Speaking of strategic thinking exercises, looking back over my Compete Through Service notes and tweets so far, here are a variety of points that all seem like they are begging to become strategic thinking exercises. We will be sending all of these to the Brainzooming R&D lab and see what develops from them!
Mary Murcott, President, The Customer Experience Institute, Dialog Direct
Culture, a provocative point of view, and simplicity drive service innovation
To disrupt through simplicity, try to enable people to do more, reimagine the service experience, remove friction in processes, and figure out how to save people time. (This idea has already become an organizing slide in the Outside-In Service Innovation workshop.)
Mike Gaithright, Director, Americas Customer Services, Amazon.com
The Jeff Bezos formula is obsess over customers, think long term, and innovate.
Amazon looks at opportunities as either one-way or two-way doors. A one-way door is a situation where once you make the decision and commit, you can’t return to where you were. With a two-way door opportunity, you can go right back if something is wrong. Amazon goes big, bold, and fast in two-way door situations.
With customer service, treat your customer as you would a friend. Ask yourself, “What would I do to help my friend when something goes wrong?” Then go out and do that.
Brad Haeberle, Vice President, Siemens
People will pay a lot of money for services that take pain off their lap. Or ask customers how they use your product and commercialize that – you’ll make a lot of money.
Accounting systems go against service innovation. You can depreciate product development investments, but typically can’t with a service.

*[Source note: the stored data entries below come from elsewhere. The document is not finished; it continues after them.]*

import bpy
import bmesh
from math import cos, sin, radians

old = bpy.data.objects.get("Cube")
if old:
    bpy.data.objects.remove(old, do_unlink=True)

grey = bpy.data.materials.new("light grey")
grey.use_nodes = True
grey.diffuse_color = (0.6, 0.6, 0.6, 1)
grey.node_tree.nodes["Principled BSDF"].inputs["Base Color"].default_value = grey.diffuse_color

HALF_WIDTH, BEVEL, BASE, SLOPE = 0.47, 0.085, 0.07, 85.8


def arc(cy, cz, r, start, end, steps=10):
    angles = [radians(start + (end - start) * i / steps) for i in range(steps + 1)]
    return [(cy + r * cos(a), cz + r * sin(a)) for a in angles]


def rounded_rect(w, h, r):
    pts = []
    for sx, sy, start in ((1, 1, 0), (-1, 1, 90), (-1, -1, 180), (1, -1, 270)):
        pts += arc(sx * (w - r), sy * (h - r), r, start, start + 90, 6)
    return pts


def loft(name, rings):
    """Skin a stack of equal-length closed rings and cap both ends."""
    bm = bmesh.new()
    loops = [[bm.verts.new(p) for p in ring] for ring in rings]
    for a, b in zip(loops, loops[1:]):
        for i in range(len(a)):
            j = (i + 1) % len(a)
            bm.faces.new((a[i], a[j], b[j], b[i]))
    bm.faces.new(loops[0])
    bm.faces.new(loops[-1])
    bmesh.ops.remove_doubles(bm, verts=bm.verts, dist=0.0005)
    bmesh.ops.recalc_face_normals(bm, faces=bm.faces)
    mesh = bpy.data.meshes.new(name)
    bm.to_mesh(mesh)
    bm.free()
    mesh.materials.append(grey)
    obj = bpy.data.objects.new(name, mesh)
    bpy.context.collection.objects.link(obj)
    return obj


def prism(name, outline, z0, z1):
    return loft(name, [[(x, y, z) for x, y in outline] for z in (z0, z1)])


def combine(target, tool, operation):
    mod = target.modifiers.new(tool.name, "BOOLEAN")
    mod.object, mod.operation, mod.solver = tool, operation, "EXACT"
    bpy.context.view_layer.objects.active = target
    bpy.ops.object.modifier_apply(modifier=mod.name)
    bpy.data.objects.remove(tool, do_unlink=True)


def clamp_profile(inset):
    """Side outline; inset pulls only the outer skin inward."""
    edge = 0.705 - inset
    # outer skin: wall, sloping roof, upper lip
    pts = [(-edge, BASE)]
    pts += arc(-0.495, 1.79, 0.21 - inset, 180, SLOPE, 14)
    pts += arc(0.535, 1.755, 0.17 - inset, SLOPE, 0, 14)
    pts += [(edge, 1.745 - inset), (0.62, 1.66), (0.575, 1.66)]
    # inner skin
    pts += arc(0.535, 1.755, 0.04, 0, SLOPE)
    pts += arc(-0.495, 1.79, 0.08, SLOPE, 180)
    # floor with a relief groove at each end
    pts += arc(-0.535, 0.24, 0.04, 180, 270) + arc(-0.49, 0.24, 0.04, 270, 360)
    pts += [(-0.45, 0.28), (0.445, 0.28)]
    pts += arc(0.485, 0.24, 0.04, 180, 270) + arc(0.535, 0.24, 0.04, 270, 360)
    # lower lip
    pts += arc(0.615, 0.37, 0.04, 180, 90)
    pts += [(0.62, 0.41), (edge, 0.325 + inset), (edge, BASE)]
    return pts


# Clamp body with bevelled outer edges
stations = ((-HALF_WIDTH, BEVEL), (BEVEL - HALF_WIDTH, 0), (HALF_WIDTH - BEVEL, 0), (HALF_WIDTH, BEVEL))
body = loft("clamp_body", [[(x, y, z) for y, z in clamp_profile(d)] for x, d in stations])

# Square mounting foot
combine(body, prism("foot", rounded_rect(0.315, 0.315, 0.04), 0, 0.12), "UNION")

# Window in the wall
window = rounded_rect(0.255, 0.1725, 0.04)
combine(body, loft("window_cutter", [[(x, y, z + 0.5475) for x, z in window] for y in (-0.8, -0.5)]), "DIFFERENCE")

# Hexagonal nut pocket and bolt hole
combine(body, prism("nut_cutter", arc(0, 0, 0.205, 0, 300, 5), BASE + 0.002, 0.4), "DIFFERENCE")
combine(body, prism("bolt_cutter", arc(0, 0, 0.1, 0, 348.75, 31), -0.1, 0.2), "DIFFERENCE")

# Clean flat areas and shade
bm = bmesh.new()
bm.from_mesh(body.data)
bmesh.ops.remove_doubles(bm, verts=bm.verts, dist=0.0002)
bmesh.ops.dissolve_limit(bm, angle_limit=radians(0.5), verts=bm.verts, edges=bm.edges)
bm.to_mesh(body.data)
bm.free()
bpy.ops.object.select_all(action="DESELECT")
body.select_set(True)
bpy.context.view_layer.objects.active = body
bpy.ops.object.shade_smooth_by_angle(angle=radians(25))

Erik Peterson, Partner, A.T. Kearney
“Power is ‘easier to get, harder to use and easier to lose.’” – Erik Peterson quoting one of his associates
Derrick Hall, President and CEO, Arizona Diamondbacks
During a period of intense change, reach one person at a time. Don’t allow a single call or email to go unanswered when going through change. Even better, meet with people individually and personally to communicate and bring them into the change.
Have an arrival party for new employees. Don’t invest in going-away parties, making a big splash for someone who doesn’t want to work for you anymore.
Bridget Duffy, MD, Chief Medical Officer, Vocera Communications
The first question to hospital patients (or any customer in a daunting, stressful situation) should be, “What are you most concerned about and how we can address that?”
Develop an “Always Event” list spelling out the customer experience that always has to be in place. One question to help identify easy things to add to the Always Event list is, “What one moment in the experience most touched your heart?”
When you’re trying to tackle major customer experience issues, don’t try to solve everything at once or start with the hardest thing to fix.
Mavericks have to be willing to be burned at the stake.
Danny White, former Dallas Cowboys Quarterback
Failure is a resource. It helps you find the edge of your limitations. – Danny White quoting from the book You2